[Data for processing — start]

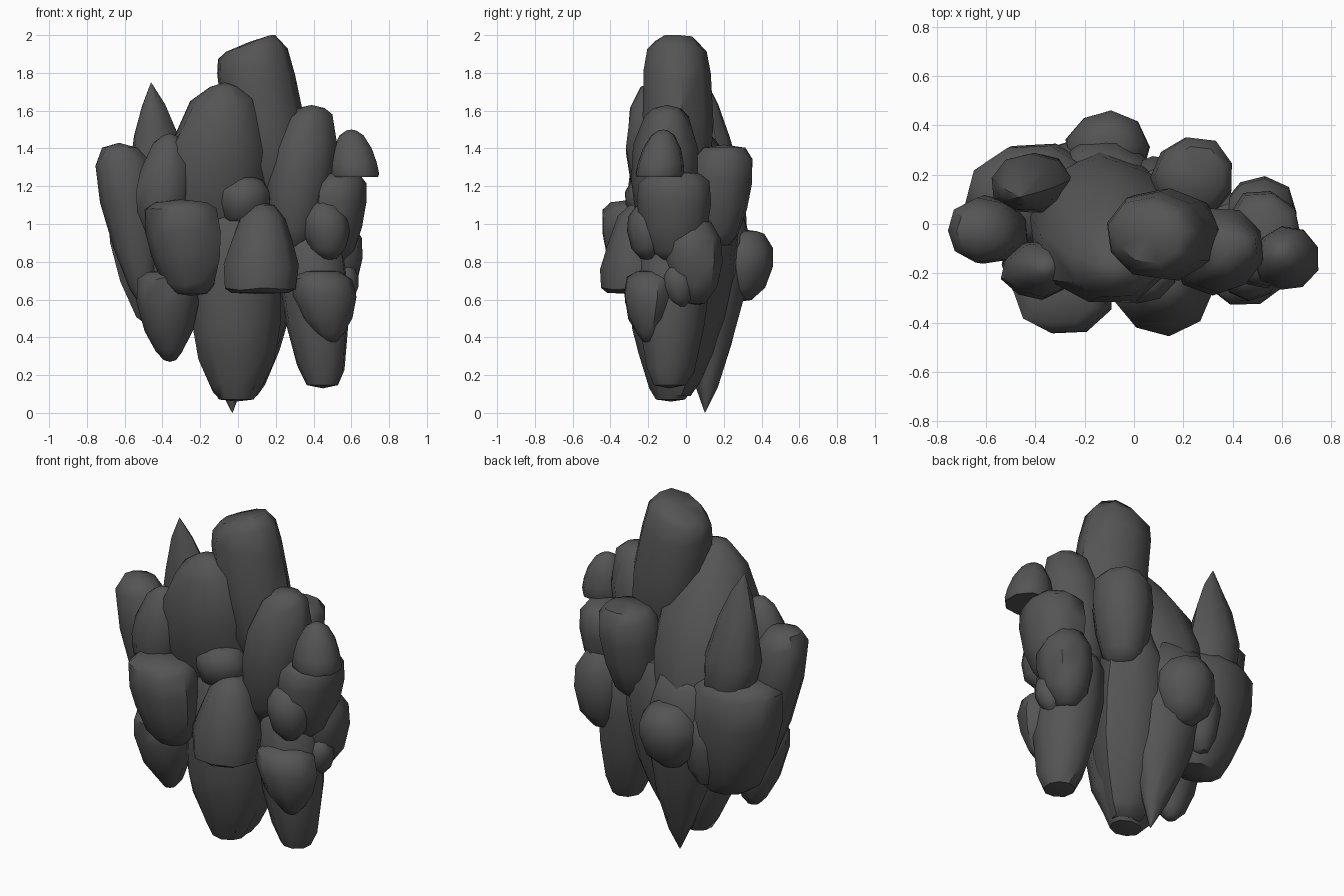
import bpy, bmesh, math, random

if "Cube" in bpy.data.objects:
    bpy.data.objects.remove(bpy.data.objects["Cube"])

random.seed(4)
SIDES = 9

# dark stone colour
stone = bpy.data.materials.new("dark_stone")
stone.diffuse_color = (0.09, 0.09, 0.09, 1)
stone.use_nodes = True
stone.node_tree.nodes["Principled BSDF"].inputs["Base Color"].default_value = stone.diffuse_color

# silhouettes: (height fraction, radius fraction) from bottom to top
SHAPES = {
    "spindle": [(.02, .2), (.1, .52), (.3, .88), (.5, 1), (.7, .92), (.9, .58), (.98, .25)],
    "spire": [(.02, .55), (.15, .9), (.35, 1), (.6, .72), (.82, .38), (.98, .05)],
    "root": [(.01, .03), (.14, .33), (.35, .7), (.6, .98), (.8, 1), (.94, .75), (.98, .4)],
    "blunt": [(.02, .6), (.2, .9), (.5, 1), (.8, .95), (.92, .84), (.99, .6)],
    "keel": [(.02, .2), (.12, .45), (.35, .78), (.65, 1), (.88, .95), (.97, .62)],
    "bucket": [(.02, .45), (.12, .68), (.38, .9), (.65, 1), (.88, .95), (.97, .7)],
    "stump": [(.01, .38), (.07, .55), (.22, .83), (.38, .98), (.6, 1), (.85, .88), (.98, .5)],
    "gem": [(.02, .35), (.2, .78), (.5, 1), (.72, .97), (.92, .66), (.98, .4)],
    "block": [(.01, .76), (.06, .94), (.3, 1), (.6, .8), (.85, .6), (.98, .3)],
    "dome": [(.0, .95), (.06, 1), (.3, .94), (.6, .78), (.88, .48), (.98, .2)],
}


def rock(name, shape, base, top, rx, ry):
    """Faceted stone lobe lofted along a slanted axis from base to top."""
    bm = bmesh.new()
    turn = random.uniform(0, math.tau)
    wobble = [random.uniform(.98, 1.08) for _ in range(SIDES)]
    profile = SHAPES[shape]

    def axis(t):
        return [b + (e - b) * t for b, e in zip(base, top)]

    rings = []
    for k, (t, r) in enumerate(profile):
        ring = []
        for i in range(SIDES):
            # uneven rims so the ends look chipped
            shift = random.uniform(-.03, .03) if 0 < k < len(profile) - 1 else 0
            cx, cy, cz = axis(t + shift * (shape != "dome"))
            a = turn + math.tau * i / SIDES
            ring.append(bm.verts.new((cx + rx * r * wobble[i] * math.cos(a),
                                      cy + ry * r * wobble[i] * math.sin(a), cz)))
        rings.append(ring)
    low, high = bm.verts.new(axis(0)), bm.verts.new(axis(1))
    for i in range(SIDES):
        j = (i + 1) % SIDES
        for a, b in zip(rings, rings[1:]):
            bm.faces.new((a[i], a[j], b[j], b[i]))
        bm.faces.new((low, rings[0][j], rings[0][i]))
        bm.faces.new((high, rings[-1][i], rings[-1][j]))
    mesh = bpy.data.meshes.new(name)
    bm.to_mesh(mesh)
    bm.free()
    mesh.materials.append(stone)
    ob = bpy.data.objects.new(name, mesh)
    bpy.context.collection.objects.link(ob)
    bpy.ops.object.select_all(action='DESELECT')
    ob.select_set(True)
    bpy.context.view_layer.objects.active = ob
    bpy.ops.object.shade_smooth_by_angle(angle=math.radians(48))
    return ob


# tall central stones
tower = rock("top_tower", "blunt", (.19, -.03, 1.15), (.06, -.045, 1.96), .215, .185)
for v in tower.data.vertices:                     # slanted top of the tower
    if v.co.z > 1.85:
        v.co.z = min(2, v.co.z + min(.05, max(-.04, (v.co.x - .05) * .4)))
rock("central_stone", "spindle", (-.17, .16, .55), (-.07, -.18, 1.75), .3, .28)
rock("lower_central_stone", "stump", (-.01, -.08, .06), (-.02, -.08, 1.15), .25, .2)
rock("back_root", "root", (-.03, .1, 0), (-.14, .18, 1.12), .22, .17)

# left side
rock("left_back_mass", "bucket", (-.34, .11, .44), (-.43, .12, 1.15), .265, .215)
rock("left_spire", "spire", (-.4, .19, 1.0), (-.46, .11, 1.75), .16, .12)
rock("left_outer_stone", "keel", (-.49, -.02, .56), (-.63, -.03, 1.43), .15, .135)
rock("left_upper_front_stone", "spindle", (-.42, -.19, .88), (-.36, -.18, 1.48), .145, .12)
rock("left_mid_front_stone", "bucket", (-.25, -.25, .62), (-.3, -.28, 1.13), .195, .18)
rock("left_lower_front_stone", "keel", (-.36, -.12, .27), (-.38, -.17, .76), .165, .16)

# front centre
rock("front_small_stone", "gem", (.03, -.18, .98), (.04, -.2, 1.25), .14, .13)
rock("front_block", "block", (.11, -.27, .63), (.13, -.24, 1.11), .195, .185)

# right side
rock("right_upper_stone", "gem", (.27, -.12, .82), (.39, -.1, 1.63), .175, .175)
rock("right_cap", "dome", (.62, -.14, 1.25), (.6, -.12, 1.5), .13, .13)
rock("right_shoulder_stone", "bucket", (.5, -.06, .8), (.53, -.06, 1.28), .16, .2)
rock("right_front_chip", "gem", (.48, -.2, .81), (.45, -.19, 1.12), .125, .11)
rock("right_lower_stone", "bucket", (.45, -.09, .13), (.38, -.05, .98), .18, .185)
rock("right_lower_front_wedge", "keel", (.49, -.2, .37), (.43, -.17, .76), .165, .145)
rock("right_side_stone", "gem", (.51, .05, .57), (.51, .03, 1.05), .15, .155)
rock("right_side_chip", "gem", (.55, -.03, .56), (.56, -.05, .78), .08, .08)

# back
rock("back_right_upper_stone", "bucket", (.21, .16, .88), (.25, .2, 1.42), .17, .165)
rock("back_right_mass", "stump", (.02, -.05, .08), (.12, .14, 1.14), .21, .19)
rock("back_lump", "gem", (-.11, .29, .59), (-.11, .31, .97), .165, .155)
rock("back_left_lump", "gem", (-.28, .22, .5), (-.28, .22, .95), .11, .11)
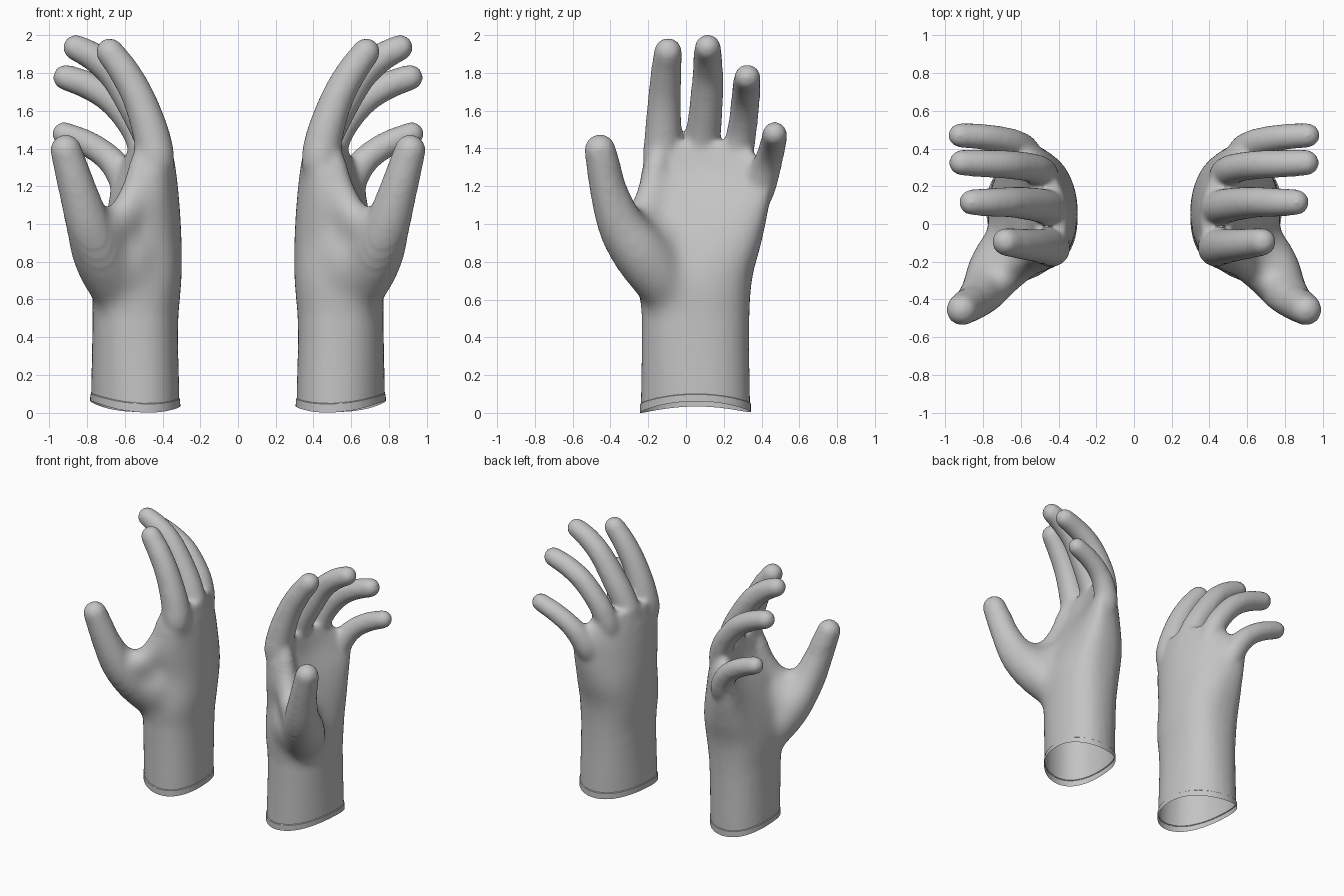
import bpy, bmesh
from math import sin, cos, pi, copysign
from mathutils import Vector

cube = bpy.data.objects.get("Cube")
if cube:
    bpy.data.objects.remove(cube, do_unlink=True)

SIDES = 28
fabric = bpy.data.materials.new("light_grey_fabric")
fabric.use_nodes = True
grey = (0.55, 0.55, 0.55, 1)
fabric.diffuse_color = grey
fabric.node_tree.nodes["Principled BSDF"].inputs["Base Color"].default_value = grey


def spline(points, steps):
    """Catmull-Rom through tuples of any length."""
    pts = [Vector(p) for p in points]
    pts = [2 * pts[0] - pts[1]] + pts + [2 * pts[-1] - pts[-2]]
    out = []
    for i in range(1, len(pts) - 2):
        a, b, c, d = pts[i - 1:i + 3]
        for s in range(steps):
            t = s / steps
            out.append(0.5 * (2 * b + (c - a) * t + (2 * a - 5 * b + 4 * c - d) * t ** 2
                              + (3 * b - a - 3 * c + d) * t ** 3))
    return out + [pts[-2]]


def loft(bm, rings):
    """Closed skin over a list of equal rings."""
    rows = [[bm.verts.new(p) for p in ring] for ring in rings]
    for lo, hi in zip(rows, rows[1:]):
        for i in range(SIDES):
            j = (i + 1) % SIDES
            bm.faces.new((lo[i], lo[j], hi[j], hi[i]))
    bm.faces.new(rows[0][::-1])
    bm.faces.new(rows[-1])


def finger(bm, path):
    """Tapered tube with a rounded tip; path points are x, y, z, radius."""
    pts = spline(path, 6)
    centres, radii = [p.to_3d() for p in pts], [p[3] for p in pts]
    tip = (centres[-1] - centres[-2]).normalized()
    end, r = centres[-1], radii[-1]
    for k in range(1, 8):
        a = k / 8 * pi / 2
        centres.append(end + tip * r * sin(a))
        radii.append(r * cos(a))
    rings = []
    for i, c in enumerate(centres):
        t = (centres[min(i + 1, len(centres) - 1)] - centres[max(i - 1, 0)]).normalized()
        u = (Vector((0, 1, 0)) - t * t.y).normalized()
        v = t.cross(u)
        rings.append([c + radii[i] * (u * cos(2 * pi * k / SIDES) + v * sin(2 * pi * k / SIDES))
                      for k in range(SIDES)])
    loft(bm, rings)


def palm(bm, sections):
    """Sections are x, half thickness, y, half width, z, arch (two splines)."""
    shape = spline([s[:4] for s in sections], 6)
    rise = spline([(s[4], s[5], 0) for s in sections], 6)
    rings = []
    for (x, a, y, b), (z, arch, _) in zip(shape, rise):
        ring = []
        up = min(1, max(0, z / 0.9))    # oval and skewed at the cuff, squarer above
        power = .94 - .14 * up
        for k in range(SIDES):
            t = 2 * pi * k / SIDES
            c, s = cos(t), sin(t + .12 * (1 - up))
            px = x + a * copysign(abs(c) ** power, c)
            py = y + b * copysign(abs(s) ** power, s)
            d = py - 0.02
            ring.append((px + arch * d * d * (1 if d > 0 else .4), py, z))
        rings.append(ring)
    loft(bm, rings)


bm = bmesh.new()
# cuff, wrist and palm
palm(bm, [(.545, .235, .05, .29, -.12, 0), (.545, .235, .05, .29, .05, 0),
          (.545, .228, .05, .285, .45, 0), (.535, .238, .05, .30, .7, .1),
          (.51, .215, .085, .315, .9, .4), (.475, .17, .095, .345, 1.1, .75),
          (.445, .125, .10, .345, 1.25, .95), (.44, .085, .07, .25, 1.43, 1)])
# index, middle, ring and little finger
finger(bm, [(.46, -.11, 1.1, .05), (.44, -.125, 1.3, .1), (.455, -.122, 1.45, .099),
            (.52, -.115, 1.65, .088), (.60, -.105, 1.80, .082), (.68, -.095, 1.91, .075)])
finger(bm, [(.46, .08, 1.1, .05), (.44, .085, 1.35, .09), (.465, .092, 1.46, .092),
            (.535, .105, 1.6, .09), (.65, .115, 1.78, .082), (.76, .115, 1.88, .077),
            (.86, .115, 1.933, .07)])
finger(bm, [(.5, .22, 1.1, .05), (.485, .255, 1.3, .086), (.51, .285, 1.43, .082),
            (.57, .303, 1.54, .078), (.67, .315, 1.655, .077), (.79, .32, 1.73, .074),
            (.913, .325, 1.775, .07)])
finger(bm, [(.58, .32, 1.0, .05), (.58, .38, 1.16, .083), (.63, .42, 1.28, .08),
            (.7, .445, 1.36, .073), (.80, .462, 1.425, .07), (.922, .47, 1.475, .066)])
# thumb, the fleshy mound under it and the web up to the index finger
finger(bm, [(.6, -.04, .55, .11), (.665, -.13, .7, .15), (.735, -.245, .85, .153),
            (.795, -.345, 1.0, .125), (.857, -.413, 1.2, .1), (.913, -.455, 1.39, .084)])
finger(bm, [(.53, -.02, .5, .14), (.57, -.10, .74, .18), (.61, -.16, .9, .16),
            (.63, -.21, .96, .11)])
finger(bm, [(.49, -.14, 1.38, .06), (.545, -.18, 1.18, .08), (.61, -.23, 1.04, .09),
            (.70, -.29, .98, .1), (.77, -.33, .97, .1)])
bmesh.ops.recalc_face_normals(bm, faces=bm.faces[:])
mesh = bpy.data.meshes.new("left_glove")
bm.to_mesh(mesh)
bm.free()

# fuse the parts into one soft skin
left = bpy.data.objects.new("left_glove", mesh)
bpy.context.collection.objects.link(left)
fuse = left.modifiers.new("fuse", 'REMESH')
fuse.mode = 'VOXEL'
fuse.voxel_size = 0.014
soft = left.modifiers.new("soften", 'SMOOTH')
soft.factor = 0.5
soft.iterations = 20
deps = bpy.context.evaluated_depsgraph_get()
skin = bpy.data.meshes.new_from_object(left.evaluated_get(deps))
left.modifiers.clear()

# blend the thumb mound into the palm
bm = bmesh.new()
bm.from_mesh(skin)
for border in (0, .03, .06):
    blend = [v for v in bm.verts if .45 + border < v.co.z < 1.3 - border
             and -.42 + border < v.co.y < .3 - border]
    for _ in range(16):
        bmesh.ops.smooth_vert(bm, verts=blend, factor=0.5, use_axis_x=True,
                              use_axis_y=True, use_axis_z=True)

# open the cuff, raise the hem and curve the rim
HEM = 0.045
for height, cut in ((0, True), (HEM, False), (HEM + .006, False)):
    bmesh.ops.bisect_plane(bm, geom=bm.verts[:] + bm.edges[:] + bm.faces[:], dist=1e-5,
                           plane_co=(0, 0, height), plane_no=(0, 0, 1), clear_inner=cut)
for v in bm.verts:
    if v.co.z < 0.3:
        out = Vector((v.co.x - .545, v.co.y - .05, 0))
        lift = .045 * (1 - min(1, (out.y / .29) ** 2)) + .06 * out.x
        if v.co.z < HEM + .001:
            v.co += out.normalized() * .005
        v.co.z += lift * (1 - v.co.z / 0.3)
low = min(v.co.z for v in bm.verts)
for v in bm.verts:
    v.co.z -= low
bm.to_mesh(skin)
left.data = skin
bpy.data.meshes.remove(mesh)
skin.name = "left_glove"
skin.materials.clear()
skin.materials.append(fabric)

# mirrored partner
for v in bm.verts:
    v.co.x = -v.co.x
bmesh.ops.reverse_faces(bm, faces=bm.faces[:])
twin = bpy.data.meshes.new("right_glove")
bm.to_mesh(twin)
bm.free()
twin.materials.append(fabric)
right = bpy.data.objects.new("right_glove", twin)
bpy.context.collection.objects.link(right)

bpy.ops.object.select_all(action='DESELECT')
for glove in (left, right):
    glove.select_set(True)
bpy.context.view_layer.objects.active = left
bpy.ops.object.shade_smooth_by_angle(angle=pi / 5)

[Data for processing — finish]

-- What this task involves --
Retype only the stretch of lines above starting at the one with "soft.factor = 0.5" and stopping at the one with "out = Vector((v.co.x", exactly as written, with both kept.

-- Response to this task --
soft.factor = 0.5
soft.iterations = 20
deps = bpy.context.evaluated_depsgraph_get()
skin = bpy.data.meshes.new_from_object(left.evaluated_get(deps))
left.modifiers.clear()

# blend the thumb mound into the palm
bm = bmesh.new()
bm.from_mesh(skin)
for border in (0, .03, .06):
    blend = [v for v in bm.verts if .45 + border < v.co.z < 1.3 - border
             and -.42 + border < v.co.y < .3 - border]
    for _ in range(16):
        bmesh.ops.smooth_vert(bm, verts=blend, factor=0.5, use_axis_x=True,
                              use_axis_y=True, use_axis_z=True)

# open the cuff, raise the hem and curve the rim
HEM = 0.045
for height, cut in ((0, True), (HEM, False), (HEM + .006, False)):
    bmesh.ops.bisect_plane(bm, geom=bm.verts[:] + bm.edges[:] + bm.faces[:], dist=1e-5,
                           plane_co=(0, 0, height), plane_no=(0, 0, 1), clear_inner=cut)
for v in bm.verts:
    if v.co.z < 0.3:
        out = Vector((v.co.x - .545, v.co.y - .05, 0))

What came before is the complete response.